It was causing Kecia some stress because it was so late, especially since Marlo has been sick and needs her rest, and the other kids can be grumpy when they don’t get enough sleep. So I delayed Olivia downstairs while the others got started to help lessen the evening excitement and fooling around preceding lights out. That worked okay, but still Gregory and Marlo were playing basketball and laughing, both of which cause more stress in the house because they are not focusing on their task.
So I came upstairs and Gregory was just standing in the hallway laughing and telling some story. Without warning, I pushed him toward the bathroom so he could complete getting ready for bed. The push caught him by surprise and knocked the wind out of him a bit. He started to cry in the bathroom and I felt so bad. I hugged him and told him I was sorry. I am sure his feelings were hurt and my heart was surely broken.
This is where my question is. We often find ourselves in a situation where we feel like we are fighting against the tide or battling against a late winter storm when we try to get the kids to complete a task. Perhaps we are not communicating what we want, or are trying to do something that is unnatural. Maybe like the weather, we cannot stop what is happening in nature. Maybe the reason we love children is that they are unpredictable, that they have unbounded energy, that they demonstrate the joy and emotions of life without the filters and inhibitions that mark us as we get older. We, asking them to watch the show until 10pm and then get into bed quickly and quietly, might be going against the natural laws of youth and growing up. We might be trying to hold off a storm, or wishing it was spring, only to be disappointed and depressed.
This morning I again apologized to my Gregory for pushing him. I can’t go back in history, but I can use this episode to reflect on how I acted, on what I did, and the craziness I displayed in trying to bound nature.
Last night’s winter storm did not make me depressed, but oddly made me happy. I know that Spring will come and that this cold blast will fade away and I will have the last laugh as the year grows up and warmer weather comes. I’ll not let winter fool me into depression, and so I got up early and brushed the snow off the car and shoveled part of the driveway. I wore warm clothes and so the bite of winter is a mere flesh wound.
The trick is that winter’s analogy has taught me that there are other forces of nature that can’t be held back. I should embrace those as they are today, manage them the best I can, and have the last laugh as I know they too will grow up and seasons will change.

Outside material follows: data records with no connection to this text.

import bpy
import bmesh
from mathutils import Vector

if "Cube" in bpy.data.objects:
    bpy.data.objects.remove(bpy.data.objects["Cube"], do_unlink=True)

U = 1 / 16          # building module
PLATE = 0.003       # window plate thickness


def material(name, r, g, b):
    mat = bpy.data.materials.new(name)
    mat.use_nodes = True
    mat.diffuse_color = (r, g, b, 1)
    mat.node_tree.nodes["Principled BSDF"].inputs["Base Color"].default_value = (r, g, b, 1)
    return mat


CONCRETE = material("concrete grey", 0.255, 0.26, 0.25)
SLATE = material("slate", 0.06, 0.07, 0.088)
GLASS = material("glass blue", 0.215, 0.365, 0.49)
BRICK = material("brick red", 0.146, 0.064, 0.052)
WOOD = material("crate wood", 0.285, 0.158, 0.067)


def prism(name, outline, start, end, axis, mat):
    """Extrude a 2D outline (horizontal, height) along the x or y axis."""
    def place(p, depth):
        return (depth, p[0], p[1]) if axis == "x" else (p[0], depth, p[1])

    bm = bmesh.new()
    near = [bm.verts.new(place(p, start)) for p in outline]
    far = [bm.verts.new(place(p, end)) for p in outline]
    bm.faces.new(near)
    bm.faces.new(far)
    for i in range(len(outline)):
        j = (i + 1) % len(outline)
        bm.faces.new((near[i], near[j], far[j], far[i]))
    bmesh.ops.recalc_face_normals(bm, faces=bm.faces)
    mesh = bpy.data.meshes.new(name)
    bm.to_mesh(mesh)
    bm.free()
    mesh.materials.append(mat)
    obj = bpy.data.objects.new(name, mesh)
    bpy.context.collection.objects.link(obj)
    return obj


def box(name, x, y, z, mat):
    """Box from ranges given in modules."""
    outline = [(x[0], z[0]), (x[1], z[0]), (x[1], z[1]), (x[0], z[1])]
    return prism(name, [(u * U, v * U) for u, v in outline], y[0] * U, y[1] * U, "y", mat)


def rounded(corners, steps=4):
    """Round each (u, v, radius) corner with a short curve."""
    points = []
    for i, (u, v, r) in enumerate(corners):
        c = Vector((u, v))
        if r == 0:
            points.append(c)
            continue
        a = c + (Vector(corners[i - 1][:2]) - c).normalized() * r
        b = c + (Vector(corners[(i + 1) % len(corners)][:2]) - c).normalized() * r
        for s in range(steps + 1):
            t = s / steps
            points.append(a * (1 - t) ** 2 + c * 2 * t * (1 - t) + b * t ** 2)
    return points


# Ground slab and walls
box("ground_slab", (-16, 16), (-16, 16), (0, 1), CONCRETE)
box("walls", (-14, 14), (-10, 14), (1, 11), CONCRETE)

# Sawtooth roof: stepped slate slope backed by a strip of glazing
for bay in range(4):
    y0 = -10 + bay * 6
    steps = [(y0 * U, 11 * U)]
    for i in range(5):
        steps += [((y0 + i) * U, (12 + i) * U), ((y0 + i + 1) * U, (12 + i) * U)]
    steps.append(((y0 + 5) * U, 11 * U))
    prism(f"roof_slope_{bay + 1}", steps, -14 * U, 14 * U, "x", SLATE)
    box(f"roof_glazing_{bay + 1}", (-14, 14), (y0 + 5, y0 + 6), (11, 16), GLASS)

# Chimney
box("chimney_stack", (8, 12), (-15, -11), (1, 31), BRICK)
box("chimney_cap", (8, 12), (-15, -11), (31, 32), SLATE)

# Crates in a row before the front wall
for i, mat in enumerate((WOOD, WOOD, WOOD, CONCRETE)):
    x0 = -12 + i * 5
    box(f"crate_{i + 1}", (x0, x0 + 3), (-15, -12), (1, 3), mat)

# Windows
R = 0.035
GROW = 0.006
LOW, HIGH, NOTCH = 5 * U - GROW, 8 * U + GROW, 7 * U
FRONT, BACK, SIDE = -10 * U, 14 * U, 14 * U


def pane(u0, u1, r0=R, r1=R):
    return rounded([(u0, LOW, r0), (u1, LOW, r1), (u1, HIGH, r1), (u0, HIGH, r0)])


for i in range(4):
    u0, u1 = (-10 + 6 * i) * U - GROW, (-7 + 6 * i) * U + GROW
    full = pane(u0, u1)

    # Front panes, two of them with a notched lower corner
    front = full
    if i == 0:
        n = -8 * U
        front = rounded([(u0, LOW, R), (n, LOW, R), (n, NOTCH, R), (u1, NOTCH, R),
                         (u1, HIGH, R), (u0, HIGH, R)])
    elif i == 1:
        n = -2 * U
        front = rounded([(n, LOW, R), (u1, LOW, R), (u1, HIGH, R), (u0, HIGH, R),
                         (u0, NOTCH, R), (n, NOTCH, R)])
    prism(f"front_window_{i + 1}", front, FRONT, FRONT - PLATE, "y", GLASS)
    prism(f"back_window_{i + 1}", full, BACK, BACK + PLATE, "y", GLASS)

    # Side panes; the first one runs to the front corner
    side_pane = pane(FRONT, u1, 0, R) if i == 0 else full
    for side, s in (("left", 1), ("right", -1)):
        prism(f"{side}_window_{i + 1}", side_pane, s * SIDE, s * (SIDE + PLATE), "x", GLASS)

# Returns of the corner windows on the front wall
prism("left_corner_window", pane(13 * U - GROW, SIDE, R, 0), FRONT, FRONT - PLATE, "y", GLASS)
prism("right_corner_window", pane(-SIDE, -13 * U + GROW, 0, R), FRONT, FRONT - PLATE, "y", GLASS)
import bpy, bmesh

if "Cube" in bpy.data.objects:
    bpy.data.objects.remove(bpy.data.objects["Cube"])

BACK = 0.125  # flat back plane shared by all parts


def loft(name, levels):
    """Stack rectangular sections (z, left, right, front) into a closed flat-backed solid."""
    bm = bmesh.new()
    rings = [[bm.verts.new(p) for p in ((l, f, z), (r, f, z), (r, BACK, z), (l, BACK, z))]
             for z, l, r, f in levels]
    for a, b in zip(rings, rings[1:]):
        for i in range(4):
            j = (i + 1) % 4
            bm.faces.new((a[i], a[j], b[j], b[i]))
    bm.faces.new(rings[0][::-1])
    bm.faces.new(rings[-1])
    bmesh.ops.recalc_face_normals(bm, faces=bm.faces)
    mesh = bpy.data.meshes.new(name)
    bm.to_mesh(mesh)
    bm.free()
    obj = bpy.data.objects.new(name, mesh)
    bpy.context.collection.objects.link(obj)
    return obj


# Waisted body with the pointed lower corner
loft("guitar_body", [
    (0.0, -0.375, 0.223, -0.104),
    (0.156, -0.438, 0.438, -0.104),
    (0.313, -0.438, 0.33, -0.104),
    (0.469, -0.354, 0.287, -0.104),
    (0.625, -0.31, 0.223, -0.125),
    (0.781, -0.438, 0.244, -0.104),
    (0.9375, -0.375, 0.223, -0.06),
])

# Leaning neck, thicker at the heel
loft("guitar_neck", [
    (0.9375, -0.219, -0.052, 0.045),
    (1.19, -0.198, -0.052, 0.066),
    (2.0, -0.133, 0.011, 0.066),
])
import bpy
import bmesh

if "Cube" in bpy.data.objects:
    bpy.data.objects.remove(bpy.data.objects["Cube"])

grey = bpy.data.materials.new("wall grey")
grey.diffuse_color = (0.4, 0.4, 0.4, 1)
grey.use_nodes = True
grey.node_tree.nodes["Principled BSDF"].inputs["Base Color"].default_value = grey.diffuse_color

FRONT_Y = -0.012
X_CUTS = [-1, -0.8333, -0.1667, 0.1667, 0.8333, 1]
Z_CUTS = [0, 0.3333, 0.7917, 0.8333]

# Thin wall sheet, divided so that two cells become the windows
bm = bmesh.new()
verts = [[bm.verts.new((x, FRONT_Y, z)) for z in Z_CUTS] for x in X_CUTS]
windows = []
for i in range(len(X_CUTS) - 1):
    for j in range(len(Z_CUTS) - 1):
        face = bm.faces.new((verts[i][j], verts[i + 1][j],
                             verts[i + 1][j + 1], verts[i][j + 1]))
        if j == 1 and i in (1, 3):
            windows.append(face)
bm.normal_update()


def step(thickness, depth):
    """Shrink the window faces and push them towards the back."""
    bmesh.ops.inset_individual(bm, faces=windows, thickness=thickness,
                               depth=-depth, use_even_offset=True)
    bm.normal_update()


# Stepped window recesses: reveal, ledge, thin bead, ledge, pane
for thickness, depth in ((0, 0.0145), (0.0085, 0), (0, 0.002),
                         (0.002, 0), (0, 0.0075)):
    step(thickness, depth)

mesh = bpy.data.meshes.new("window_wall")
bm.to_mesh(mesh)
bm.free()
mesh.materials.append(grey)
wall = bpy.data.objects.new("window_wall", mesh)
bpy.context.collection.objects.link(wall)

The key is to manage the youthful excitement so that all of our needs are met. Give time to let the work be done, knowing that no child has 100% focus. Don’t set yourself up for failure either by expecting the unnatural to miraculously occur. Instead, as much as possible, celebrate the joy and unfiltered emotions of these children. Unfortunately and soon enough they will self regulate and feel stress and battle the burdens of the world on their shoulders. They will relax by needing cocktails and vacations, and wishing some you had more of and some you had less of… They will wish that they could go back to the days of old, when times were easy and fun, that social security numbers and drivers license numbers and taxes were something the parents kept in their brains. My only hope is that they do in fact wish they could go back, and that as they look back to their childhoods, they see happy times where their imaginations and emotions were free. How nice if they don’t feel like they want to go back to feel better, but rather they have enjoyed it all along.